|Proposer||Jack Davies, Jad Wahab|
|TSC Sponsor||Lin Zheming|
|Authors||Jack Davies, Jad Wahab|
|Reviewers||Aaron Zhou, Jiehui Chen, Meysam Rezaei|
The purpose of this specification/system is to defer the allocation of the (miner/node) fee paid for a Bitcoin transaction. Typically with Bitcoin, the sender/customer of a Bitcoin transaction is the one who pays the transaction fee, as opposed to the receiver/merchant. This poses some issues especially in terms of UX (user experience) and accounting, further detailed below. Using this specification/system, allows the receiver to pay the fee instead of the sender. This specification fits in very nicely with the Payment Protocol/Invoice-Based Payments Specification as an extension that does not change the payment flow but enhances it. In the rest of our payment systems, people are more used to having the merchant/receiver pay the transaction fee, even if they price the transaction fee into the cost of the good or service (so they would charge you $2.30 instead of $2.00 to cover for the transaction fee paid to a credit card processor such as VISA for example). With Bitcoin wallets, it’s not the best UX for the receiver to expect to be paying a specific amount and then when they make the payment realise that a bit more has been paid. It isn’t great to show the sender/receiver the transaction fee even though many in the industry are used to it by now. More importantly, is the responsibility of the receiver to get the transaction settled on the blockchain – not the sender who would be happy to receive the goods or services without having to pay for it. Not to mention, this makes accounting a lot easier and more straight forward.
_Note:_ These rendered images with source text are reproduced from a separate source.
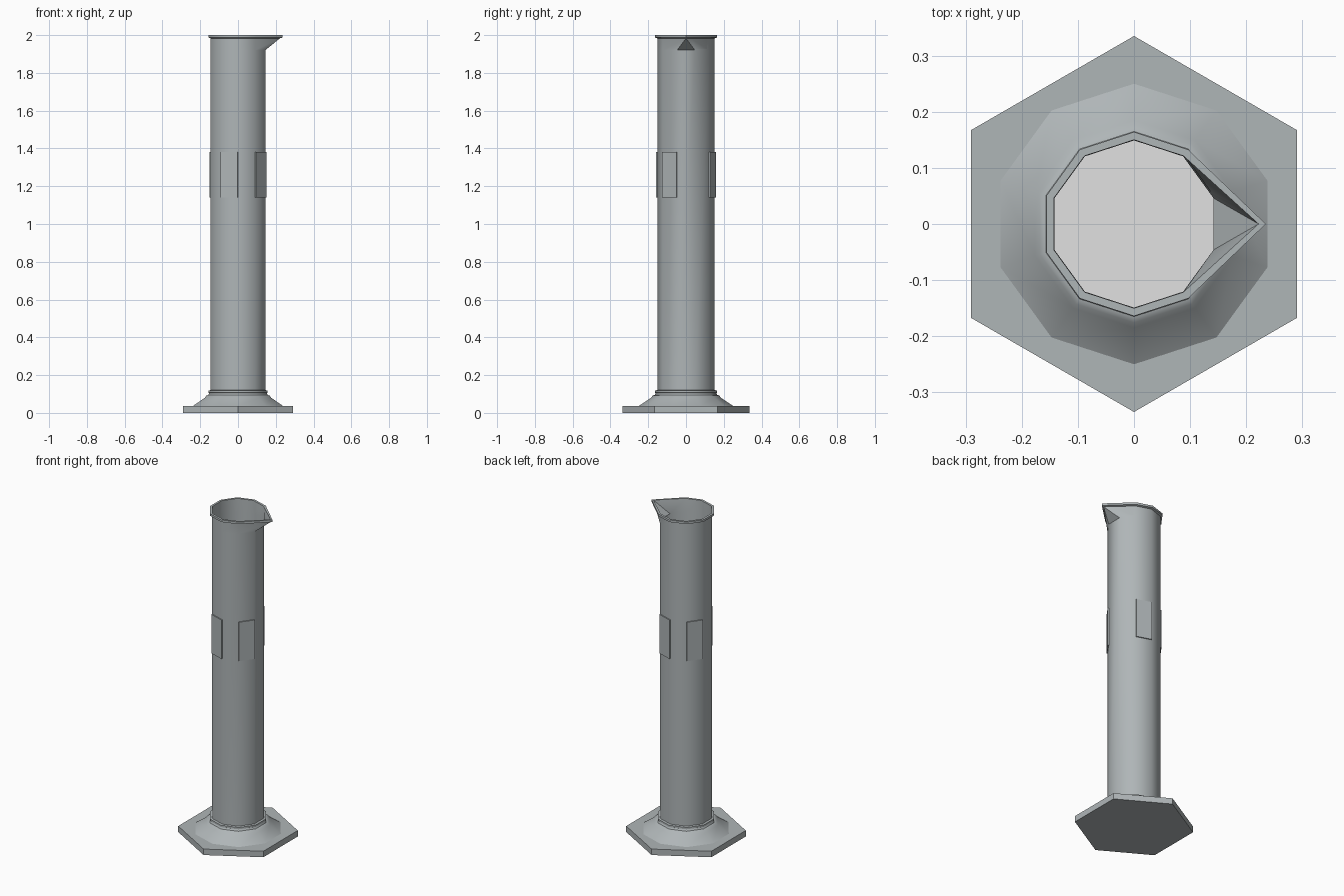
import bpy, bmesh, math
from mathutils import Vector, Matrix

if "Cube" in bpy.data.objects:
    bpy.data.objects.remove(bpy.data.objects["Cube"])


def material(name, color):
    m = bpy.data.materials.new(name)
    m.diffuse_color = (*color, 1)
    m.use_nodes = True
    m.node_tree.nodes["Principled BSDF"].inputs["Base Color"].default_value = m.diffuse_color
    return m


GREY = material("blue_grey_plastic", (0.43, 0.465, 0.475))
PALE = material("pale_grey", (0.75, 0.75, 0.75))


def finish(name, bm, mat, smooth=True):
    mesh = bpy.data.meshes.new(name)
    bm.to_mesh(mesh)
    bm.free()
    mesh.materials.append(mat)
    obj = bpy.data.objects.new(name, mesh)
    bpy.context.collection.objects.link(obj)
    if smooth:
        mesh.shade_smooth()
        mesh.set_sharp_from_angle(angle=math.radians(40))
    return obj


def ring(r, z, n=10, tip=None):
    """Polygon with a corner at +y; with tip, the two +x corners meet in a spout."""
    pts = []
    for i in range(n):
        a = math.pi / 2 + i * math.tau / n
        p = Vector((r * math.cos(a), r * math.sin(a), z))
        if tip and math.cos(a) > 0.9:
            p = Vector((tip, 0, z))
        pts.append(p)
    return pts


def loft(name, rings, mat, cap_bottom=False, cap_top=False):
    bm = bmesh.new()
    rows = [[bm.verts.new(p) for p in r] for r in rings]
    n = len(rows[0])
    for a, b in zip(rows, rows[1:]):
        for j in range(n):
            k = (j + 1) % n
            bm.faces.new((a[j], a[k], b[k], b[j]))
    if cap_bottom:
        bm.faces.new(rows[0][::-1])
    if cap_top:
        bm.faces.new(rows[-1])
    bmesh.ops.remove_doubles(bm, verts=bm.verts, dist=0.0001)
    return finish(name, bm, mat)


# Hexagonal foot
loft("foot_plate", [ring(0.335, 0, 6), ring(0.335, 0.037, 6)], GREY, True, True)

# Stepped collar holding the tube
collar = [(0.25, 0.037), (0.185, 0.08), (0.176, 0.092), (0.165, 0.095),
          (0.16, 0.105), (0.164, 0.107), (0.164, 0.118), (0.150, 0.121)]
loft("collar", [ring(r, z) for r, z in collar], GREY)

# Ten-sided tube with lip, pouring spout and inner wall
tube = [(0.152, 0.09, None), (0.152, 1.92, None), (0.152, 1.983, 0.222),
        (0.164, 1.987, 0.235), (0.164, 2.0, 0.235), (0.150, 2.0, 0.222),
        (0.149, 1.92, None), (0.149, 0.09, None)]
loft("tube", [ring(r, z, tip=t) for r, z, t in tube], GREY)

# Pale floor inside the tube
bm = bmesh.new()
bm.faces.new([bm.verts.new(p) for p in ring(0.1495, 0.1)])
finish("inner_floor", bm, PALE, False)

# Four thin label plates on the tube sides
width = 2 * 0.152 * math.sin(math.pi / 10)
apothem = 0.152 * math.cos(math.pi / 10)
for i, deg in enumerate((-108, -36, 72, 144)):
    bm = bmesh.new()
    bmesh.ops.create_cube(bm, size=1)
    bm.transform(Matrix.Rotation(math.radians(deg), 4, 'Z')
                 @ Matrix.Translation((apothem + 0.003, 0, 1.26))
                 @ Matrix.Diagonal((0.007, width, 0.24, 1)))
    finish(f"label_plate_{i + 1}", bm, GREY, False)
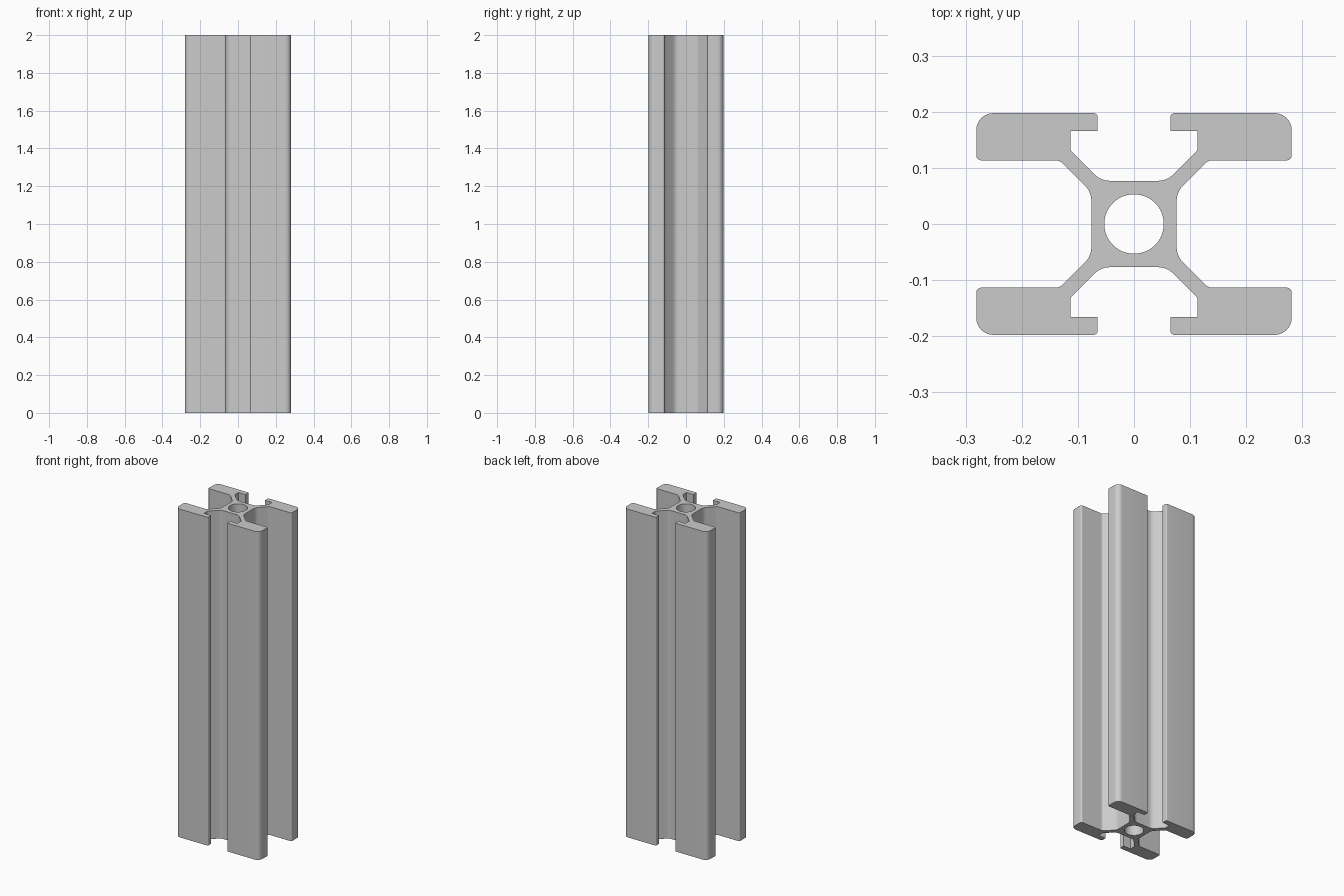
import bpy
import bmesh
from math import sin, cos, tan, pi, radians
from mathutils import Vector

if "Cube" in bpy.data.objects:
    bpy.data.objects.remove(bpy.data.objects["Cube"])

LENGTH = 2.0
HOLE_RADIUS = 0.053

# One quarter of the cross-section: x, y, corner radius
QUARTER = [
    (0.0, 0.077, 0),         # middle of core wall
    (0.059, 0.077, 0.039),   # core to strut
    (0.1134, 0.1314, 0.01),  # strut to slot wall
    (0.1134, 0.166, 0),      # under the lip
    (0.065, 0.166, 0),
    (0.065, 0.1975, 0.007),  # lip edge
    (0.281, 0.1975, 0.03),   # outer flange corner
    (0.281, 0.1134, 0.009),
    (0.1324, 0.1134, 0.02),  # flange to strut
    (0.076, 0.057, 0.039),   # strut to core
    (0.076, 0.0, 0),
]


def fillet(prev, corner, following, radius, steps=8):
    """Points of a round corner, or the corner itself when sharp."""
    if radius == 0:
        return [corner]
    a = (prev - corner).normalized()
    b = (following - corner).normalized()
    half = a.angle(b) / 2
    centre = corner + (a + b).normalized() * radius / sin(half)
    start = corner + a * radius / tan(half) - centre
    end = corner + b * radius / tan(half) - centre
    return [centre + start.lerp(end, i / steps).normalized() * radius
            for i in range(steps + 1)]


# Rounded quarter, then mirrored into the whole outline
corners = [Vector((x, y)) for x, y, r in QUARTER]
quarter = []
for i in range(1, len(QUARTER) - 1):
    quarter += fillet(corners[i - 1], corners[i], corners[i + 1], QUARTER[i][2])
outline = []
for sx, sy in ((1, 1), (1, -1), (-1, -1), (-1, 1)):
    points = [(p.x * sx, p.y * sy) for p in quarter]
    outline += points if sx * sy > 0 else points[::-1]

# Round centre bore
SIDES = 64
bore = [(HOLE_RADIUS * cos(2 * pi * i / SIDES), HOLE_RADIUS * sin(2 * pi * i / SIDES))
        for i in range(SIDES)]

# Fill the section and extrude it to full length
bm = bmesh.new()
edges = []
for loop in (outline, bore):
    verts = [bm.verts.new((x, y, 0)) for x, y in loop]
    edges += [bm.edges.new((verts[i - 1], verts[i])) for i in range(len(verts))]
bmesh.ops.triangle_fill(bm, edges=edges, use_beauty=True)
result = bmesh.ops.extrude_face_region(bm, geom=bm.faces[:], use_keep_orig=True)
top = [g for g in result["geom"] if isinstance(g, bmesh.types.BMVert)]
bmesh.ops.translate(bm, verts=top, vec=(0, 0, LENGTH))
bmesh.ops.recalc_face_normals(bm, faces=bm.faces[:])
mesh = bpy.data.meshes.new("slotted_rail")
bm.to_mesh(mesh)
bm.free()
rail = bpy.data.objects.new("slotted_rail", mesh)
bpy.context.collection.objects.link(rail)

# Plain grey metal
grey = bpy.data.materials.new("light_grey")
grey.use_nodes = True
colour = (0.6, 0.6, 0.6, 1)
grey.diffuse_color = colour
grey.node_tree.nodes["Principled BSDF"].inputs["Base Color"].default_value = colour
mesh.materials.append(grey)

# Smooth round corners, crisp edges
bpy.ops.object.select_all(action="DESELECT")
rail.select_set(True)
bpy.context.view_layer.objects.active = rail
bpy.ops.object.shade_smooth_by_angle(angle=radians(30))
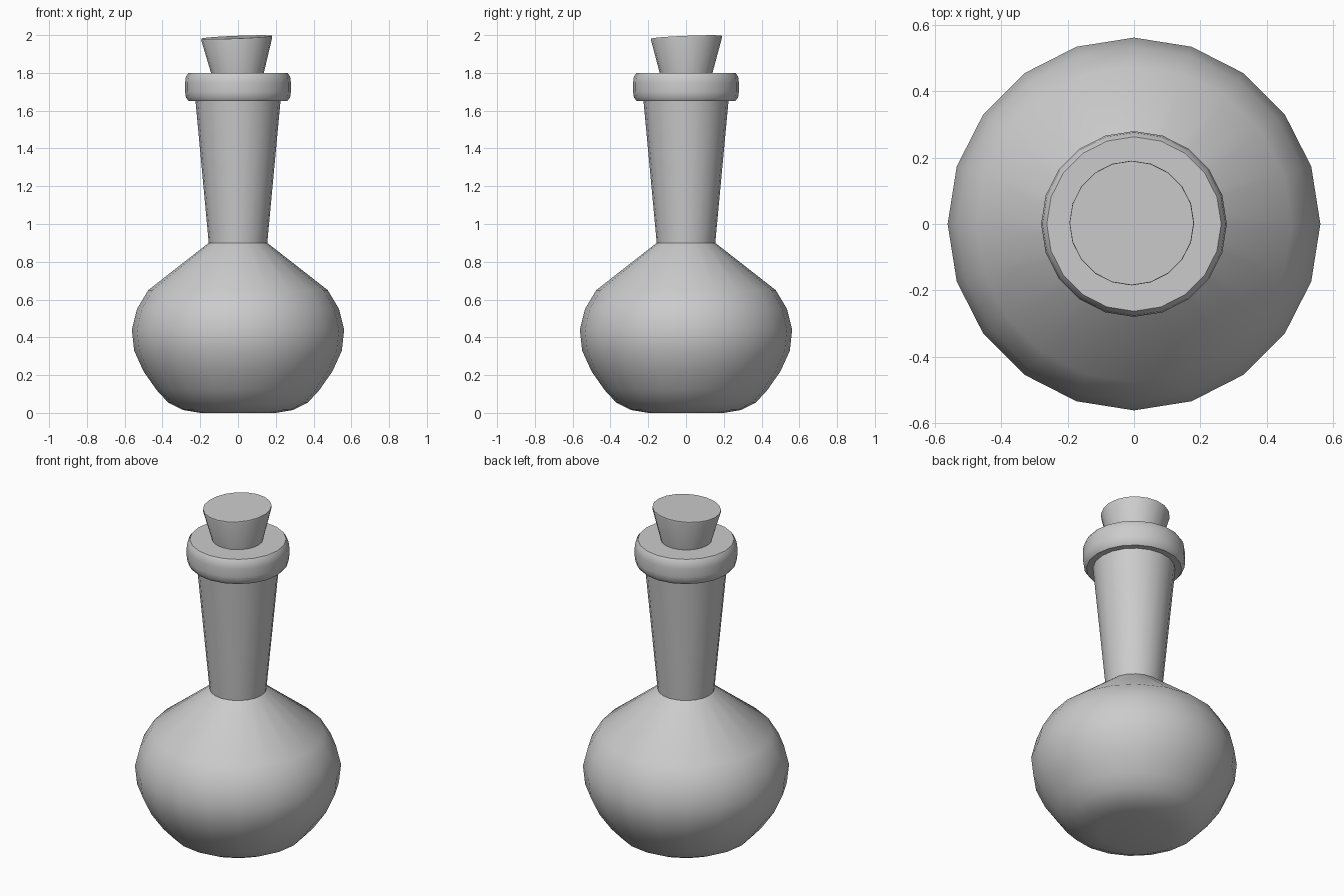
import bpy, bmesh, math

if "Cube" in bpy.data.objects:
    bpy.data.objects.remove(bpy.data.objects["Cube"])

SIDES = 20


def lathe(name, profile, angle=35, deform=None):
    """Revolve an (r, z) profile, bottom to top, and cap both ends."""
    bm = bmesh.new()
    rings = []
    for r, z in profile:
        ring = []
        for i in range(SIDES):
            a = 2 * math.pi * i / SIDES
            ring.append(bm.verts.new((r * math.cos(a), r * math.sin(a), z)))
        rings.append(ring)
    for low, high in zip(rings, rings[1:]):
        for i in range(SIDES):
            j = (i + 1) % SIDES
            bm.faces.new((low[i], low[j], high[j], high[i]))
    bm.faces.new(rings[0][::-1])
    bm.faces.new(rings[-1])
    if deform:
        for v in bm.verts:
            v.co = deform(v.co.copy())
    mesh = bpy.data.meshes.new(name)
    bm.to_mesh(mesh)
    bm.free()
    obj = bpy.data.objects.new(name, mesh)
    bpy.context.collection.objects.link(obj)
    bpy.ops.object.select_all(action='DESELECT')
    obj.select_set(True)
    bpy.context.view_layer.objects.active = obj
    bpy.ops.object.shade_smooth_by_angle(angle=math.radians(angle))
    return obj


# Glass: round belly, flared neck and rounded lip in one profile
lathe("bottle", [
    (0.20, 0.0), (0.29, 0.015), (0.37, 0.055), (0.43, 0.12), (0.50, 0.22),
    (0.55, 0.33), (0.562, 0.44), (0.535, 0.55), (0.475, 0.65),
    (0.155, 0.90), (0.225, 1.65),
    (0.26, 1.65), (0.276, 1.67), (0.28, 1.70), (0.28, 1.75),
    (0.276, 1.78), (0.263, 1.80)])


# Cork: tapered plug, leaning slightly off axis with a sloping top
def lean(p):
    t = (p.z - 1.7) / 0.29
    p.z += 0.04 * (p.x + p.y) * t
    p.x -= 0.007 * t
    p.y += 0.003 * t
    return p


lathe("cork", [(0.113, 1.70), (0.188, 1.98), (0.187, 1.989)], deform=lean)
The value proposition for this specification/system is to be able to delegate the responsibility of paying the transaction fee away from the sender. This brings the Bitcoin transaction functionality much closer to functionality people are naturally more used to, such as with credit card payments, where the receiver/merchant pays the fee for the transaction. Another value proposition is allowing miners to charge fixed fiat rates to their customers (as opposed to paying variable Bitcoin fees that change based on the price of Bitcoin with respect to fiat). A miner could charge a rate of $0.01/Byte for example instead of 1Satoshi/Byte to their customers. The miner would then fund the transactions themselves in order to avoid trying to mine a block with 0-fee transactions and risk that block getting orphaned by the rest of the network. This allows companies who submit many transactions to the Bitcoin network to have much more predictable accounting and financial forecasting/planning.
To be developed by the working group.